Why barium enemas fail to identify colorectal cancers
Article first published online: 20 DEC 2001
ANZ Journal of Surgery
Volume 71, Issue 11, pages 631–633, November 2001
How to Cite
McDonald, S., Lyall, P., Israel, L., Coates, R. and Frizelle, F. (2001), Why barium enemas fail to identify colorectal cancers. ANZ Journal of Surgery, 71: 631–633. doi: 10.1046/j.1445-1433.2001.02223.x
- Issue published online: 20 DEC 2001
- Article first published online: 20 DEC 2001
- Accepted for publication 27 June 2001.
- barium enema;
- colorectal cancer;
- medical error
Background: The aim of the present study was to determine the cause and clinicopathological factors associated with the failure of barium enemas to detect colorectal cancers.
Methods: A histopathological database was used to identify all patients with a diagnosis of colorectal cancer between 1991 and 1995. These records were matched with the records from patients who underwent barium enema examinations between 1990 and 1995. Those patients who had a colorectal cancer histologically diagnosed within 24 months of a barium enema in which no carcinoma was seen, were identified. Where possible the radiology was reviewed. Failure to identify a carcinoma was then attributed to either simple failure, technical, interpretive or perceptive difficulties.
Results: There were 967 patients with colorectal cancers treated in Christchurch Hospital during the study period 1991–1995. Matching of these patient details with all barium enema records revealed 313 patients who had barium enemas and histologically proven colorectal cancer. There were 21 (6.7%) patients in whom a carcinoma was missed. Of these, 18 had a barium enema within 8 months of surgery, and three were performed outside this timespan (15, 18 and 28 months, respectively). On review, 11 carcinomas could not be identified (nine due to technical error: poor coating (n = 1), overlapping loops (n = 3), single-contrast enema (n = 4), faecal residue (n = 1)); and seven could be seen on review of the films (two interpretation errors, one technical and perceptive error, and four perceptive errors). In three cases films could not be found for review. In 16 of the 21 missed lesions the patient had a double-contrast barium enema (DCBE) while five patients had single-contrast barium enema (SCBE). The site and stage of missed tumours is presented.

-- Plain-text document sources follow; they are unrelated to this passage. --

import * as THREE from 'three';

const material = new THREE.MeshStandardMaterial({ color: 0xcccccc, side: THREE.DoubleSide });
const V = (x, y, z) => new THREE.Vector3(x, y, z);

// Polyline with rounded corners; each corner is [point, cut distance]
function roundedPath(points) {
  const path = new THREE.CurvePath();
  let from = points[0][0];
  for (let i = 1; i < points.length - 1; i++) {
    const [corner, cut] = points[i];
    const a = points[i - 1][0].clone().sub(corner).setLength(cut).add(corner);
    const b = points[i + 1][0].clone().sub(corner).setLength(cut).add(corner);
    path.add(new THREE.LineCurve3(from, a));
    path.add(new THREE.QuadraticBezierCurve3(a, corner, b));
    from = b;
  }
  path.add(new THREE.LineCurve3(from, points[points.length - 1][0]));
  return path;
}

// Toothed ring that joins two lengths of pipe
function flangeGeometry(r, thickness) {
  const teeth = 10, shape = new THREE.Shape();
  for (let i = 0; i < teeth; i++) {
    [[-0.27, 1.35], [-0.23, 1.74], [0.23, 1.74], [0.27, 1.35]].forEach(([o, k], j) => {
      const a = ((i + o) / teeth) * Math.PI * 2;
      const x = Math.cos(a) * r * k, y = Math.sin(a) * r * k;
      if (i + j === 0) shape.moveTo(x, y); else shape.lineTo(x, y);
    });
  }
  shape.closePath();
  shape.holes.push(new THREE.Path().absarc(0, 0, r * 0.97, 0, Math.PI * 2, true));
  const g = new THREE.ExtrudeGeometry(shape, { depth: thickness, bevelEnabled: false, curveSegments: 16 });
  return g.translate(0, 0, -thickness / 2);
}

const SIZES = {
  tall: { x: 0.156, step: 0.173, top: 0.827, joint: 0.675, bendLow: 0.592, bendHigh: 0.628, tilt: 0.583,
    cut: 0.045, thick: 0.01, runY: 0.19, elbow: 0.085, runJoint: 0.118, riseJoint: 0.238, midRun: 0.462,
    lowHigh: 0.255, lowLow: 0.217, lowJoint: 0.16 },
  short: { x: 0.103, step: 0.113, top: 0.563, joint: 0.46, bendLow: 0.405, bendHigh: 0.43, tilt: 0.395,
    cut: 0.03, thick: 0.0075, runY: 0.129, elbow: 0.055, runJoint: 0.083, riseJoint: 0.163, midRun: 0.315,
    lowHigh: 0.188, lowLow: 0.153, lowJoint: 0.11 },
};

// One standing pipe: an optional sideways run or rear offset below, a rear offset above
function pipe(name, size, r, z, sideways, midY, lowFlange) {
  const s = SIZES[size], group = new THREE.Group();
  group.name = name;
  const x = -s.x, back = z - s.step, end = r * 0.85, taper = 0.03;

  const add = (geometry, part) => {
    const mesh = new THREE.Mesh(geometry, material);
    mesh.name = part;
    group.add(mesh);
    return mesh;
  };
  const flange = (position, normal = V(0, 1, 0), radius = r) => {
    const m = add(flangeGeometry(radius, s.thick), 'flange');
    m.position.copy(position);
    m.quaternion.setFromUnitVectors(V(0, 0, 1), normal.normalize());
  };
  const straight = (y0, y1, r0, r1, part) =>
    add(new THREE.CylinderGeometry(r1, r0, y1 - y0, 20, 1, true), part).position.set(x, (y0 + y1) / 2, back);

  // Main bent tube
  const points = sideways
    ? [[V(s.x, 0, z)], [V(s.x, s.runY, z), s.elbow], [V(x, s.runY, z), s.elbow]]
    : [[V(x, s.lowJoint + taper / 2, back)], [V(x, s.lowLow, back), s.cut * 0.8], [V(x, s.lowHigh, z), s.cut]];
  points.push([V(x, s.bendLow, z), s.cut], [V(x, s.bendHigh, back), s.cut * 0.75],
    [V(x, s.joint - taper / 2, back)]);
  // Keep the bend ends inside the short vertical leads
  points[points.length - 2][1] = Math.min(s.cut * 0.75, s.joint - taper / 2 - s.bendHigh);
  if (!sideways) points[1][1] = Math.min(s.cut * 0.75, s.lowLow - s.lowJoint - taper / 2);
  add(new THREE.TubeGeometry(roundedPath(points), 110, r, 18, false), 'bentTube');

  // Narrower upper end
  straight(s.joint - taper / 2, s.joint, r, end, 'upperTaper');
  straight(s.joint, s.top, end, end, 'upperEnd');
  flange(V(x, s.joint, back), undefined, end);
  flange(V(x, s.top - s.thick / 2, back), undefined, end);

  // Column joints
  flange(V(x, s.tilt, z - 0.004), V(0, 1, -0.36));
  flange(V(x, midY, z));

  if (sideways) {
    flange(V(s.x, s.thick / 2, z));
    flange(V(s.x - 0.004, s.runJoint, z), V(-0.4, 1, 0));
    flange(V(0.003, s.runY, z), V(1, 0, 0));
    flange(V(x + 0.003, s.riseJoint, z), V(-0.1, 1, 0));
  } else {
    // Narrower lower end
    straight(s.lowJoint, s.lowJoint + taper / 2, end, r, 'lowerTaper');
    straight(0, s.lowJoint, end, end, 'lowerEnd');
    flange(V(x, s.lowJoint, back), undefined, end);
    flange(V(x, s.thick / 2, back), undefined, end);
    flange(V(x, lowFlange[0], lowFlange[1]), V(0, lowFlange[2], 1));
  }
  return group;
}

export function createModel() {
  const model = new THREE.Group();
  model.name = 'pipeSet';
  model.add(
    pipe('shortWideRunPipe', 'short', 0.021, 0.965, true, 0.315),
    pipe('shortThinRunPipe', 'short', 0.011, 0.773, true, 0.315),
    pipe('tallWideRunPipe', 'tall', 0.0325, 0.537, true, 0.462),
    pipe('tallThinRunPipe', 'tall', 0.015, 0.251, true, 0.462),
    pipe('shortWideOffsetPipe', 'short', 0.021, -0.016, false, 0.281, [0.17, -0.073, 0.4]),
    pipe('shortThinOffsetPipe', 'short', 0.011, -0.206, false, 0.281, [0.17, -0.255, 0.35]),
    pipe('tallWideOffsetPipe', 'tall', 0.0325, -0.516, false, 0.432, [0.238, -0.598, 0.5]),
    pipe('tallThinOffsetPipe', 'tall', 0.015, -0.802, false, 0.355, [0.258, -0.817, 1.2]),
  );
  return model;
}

Conclusions: The most common reason for missed tumours was technical. The percentage of missed tumours in each region of the bowel correlates with the known incidence of tumours in each region and with a normal Dukes stage distribution, except in the caecum where the number of missed lesions was higher than expected.